(Task inputs begins)
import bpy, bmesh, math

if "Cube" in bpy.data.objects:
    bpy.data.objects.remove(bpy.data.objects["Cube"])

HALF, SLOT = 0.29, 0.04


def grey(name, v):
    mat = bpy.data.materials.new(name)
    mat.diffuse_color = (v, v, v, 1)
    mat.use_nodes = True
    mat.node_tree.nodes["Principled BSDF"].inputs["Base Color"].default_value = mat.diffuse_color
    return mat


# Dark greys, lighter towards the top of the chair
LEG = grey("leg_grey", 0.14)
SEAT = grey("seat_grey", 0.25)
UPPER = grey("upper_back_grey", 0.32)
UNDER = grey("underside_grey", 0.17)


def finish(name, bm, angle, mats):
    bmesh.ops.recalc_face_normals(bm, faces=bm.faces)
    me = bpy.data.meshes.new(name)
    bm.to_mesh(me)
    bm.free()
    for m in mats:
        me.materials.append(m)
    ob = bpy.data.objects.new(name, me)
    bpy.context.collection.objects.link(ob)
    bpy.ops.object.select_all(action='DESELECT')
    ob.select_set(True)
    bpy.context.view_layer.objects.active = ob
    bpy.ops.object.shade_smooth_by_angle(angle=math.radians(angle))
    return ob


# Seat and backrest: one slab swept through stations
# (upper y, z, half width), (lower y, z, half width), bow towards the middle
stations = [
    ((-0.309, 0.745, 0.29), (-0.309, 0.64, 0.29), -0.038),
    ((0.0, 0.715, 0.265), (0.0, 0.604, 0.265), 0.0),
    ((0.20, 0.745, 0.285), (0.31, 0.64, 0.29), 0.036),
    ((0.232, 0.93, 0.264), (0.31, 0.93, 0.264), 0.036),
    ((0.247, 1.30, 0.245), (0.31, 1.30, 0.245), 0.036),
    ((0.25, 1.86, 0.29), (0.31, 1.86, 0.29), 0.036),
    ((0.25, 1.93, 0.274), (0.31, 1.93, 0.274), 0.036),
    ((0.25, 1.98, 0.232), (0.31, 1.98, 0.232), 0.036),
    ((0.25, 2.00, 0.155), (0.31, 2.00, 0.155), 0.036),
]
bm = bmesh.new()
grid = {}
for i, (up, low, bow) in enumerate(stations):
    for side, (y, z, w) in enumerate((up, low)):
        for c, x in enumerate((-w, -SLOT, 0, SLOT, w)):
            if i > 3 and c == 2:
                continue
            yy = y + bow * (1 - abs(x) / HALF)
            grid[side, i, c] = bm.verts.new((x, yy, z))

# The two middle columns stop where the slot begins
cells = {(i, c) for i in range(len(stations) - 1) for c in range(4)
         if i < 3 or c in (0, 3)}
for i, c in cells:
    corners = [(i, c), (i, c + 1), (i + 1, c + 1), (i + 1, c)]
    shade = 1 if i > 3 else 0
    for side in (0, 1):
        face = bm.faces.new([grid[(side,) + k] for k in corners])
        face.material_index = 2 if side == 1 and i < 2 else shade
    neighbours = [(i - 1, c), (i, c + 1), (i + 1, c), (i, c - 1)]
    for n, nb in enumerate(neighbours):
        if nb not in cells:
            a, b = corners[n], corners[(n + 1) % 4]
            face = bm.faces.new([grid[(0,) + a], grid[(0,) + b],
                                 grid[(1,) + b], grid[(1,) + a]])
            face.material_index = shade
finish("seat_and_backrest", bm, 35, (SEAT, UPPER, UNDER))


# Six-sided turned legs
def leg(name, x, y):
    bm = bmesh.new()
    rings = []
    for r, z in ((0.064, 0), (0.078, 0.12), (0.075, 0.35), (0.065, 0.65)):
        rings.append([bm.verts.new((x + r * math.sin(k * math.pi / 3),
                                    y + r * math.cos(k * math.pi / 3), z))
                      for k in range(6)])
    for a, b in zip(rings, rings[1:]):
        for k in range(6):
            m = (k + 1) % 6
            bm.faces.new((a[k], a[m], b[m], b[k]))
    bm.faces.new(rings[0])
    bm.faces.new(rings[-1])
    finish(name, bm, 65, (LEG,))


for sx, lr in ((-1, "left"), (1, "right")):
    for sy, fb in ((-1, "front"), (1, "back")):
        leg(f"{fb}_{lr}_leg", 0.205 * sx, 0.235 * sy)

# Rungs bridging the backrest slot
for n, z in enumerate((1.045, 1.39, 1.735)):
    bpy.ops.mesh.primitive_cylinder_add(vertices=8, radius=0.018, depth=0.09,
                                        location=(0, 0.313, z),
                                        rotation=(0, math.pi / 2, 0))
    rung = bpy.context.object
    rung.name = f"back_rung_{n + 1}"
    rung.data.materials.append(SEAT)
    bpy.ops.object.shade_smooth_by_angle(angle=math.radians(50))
(Task inputs ends)
- [Assigned task]:
Every line of the material is to be set down again verbatim.

- [Solution for this exercise]:
import bpy, bmesh, math

if "Cube" in bpy.data.objects:
    bpy.data.objects.remove(bpy.data.objects["Cube"])

HALF, SLOT = 0.29, 0.04


def grey(name, v):
    mat = bpy.data.materials.new(name)
    mat.diffuse_color = (v, v, v, 1)
    mat.use_nodes = True
    mat.node_tree.nodes["Principled BSDF"].inputs["Base Color"].default_value = mat.diffuse_color
    return mat


# Dark greys, lighter towards the top of the chair
LEG = grey("leg_grey", 0.14)
SEAT = grey("seat_grey", 0.25)
UPPER = grey("upper_back_grey", 0.32)
UNDER = grey("underside_grey", 0.17)


def finish(name, bm, angle, mats):
    bmesh.ops.recalc_face_normals(bm, faces=bm.faces)
    me = bpy.data.meshes.new(name)
    bm.to_mesh(me)
    bm.free()
    for m in mats:
        me.materials.append(m)
    ob = bpy.data.objects.new(name, me)
    bpy.context.collection.objects.link(ob)
    bpy.ops.object.select_all(action='DESELECT')
    ob.select_set(True)
    bpy.context.view_layer.objects.active = ob
    bpy.ops.object.shade_smooth_by_angle(angle=math.radians(angle))
    return ob


# Seat and backrest: one slab swept through stations
# (upper y, z, half width), (lower y, z, half width), bow towards the middle
stations = [
    ((-0.309, 0.745, 0.29), (-0.309, 0.64, 0.29), -0.038),
    ((0.0, 0.715, 0.265), (0.0, 0.604, 0.265), 0.0),
    ((0.20, 0.745, 0.285), (0.31, 0.64, 0.29), 0.036),
    ((0.232, 0.93, 0.264), (0.31, 0.93, 0.264), 0.036),
    ((0.247, 1.30, 0.245), (0.31, 1.30, 0.245), 0.036),
    ((0.25, 1.86, 0.29), (0.31, 1.86, 0.29), 0.036),
    ((0.25, 1.93, 0.274), (0.31, 1.93, 0.274), 0.036),
    ((0.25, 1.98, 0.232), (0.31, 1.98, 0.232), 0.036),
    ((0.25, 2.00, 0.155), (0.31, 2.00, 0.155), 0.036),
]
bm = bmesh.new()
grid = {}
for i, (up, low, bow) in enumerate(stations):
    for side, (y, z, w) in enumerate((up, low)):
        for c, x in enumerate((-w, -SLOT, 0, SLOT, w)):
            if i > 3 and c == 2:
                continue
            yy = y + bow * (1 - abs(x) / HALF)
            grid[side, i, c] = bm.verts.new((x, yy, z))

# The two middle columns stop where the slot begins
cells = {(i, c) for i in range(len(stations) - 1) for c in range(4)
         if i < 3 or c in (0, 3)}
for i, c in cells:
    corners = [(i, c), (i, c + 1), (i + 1, c + 1), (i + 1, c)]
    shade = 1 if i > 3 else 0
    for side in (0, 1):
        face = bm.faces.new([grid[(side,) + k] for k in corners])
        face.material_index = 2 if side == 1 and i < 2 else shade
    neighbours = [(i - 1, c), (i, c + 1), (i + 1, c), (i, c - 1)]
    for n, nb in enumerate(neighbours):
        if nb not in cells:
            a, b = corners[n], corners[(n + 1) % 4]
            face = bm.faces.new([grid[(0,) + a], grid[(0,) + b],
                                 grid[(1,) + b], grid[(1,) + a]])
            face.material_index = shade
finish("seat_and_backrest", bm, 35, (SEAT, UPPER, UNDER))


# Six-sided turned legs
def leg(name, x, y):
    bm = bmesh.new()
    rings = []
    for r, z in ((0.064, 0), (0.078, 0.12), (0.075, 0.35), (0.065, 0.65)):
        rings.append([bm.verts.new((x + r * math.sin(k * math.pi / 3),
                                    y + r * math.cos(k * math.pi / 3), z))
                      for k in range(6)])
    for a, b in zip(rings, rings[1:]):
        for k in range(6):
            m = (k + 1) % 6
            bm.faces.new((a[k], a[m], b[m], b[k]))
    bm.faces.new(rings[0])
    bm.faces.new(rings[-1])
    finish(name, bm, 65, (LEG,))


for sx, lr in ((-1, "left"), (1, "right")):
    for sy, fb in ((-1, "front"), (1, "back")):
        leg(f"{fb}_{lr}_leg", 0.205 * sx, 0.235 * sy)

# Rungs bridging the backrest slot
for n, z in enumerate((1.045, 1.39, 1.735)):
    bpy.ops.mesh.primitive_cylinder_add(vertices=8, radius=0.018, depth=0.09,
                                        location=(0, 0.313, z),
                                        rotation=(0, math.pi / 2, 0))
    rung = bpy.context.object
    rung.name = f"back_rung_{n + 1}"
    rung.data.materials.append(SEAT)
    bpy.ops.object.shade_smooth_by_angle(angle=math.radians(50))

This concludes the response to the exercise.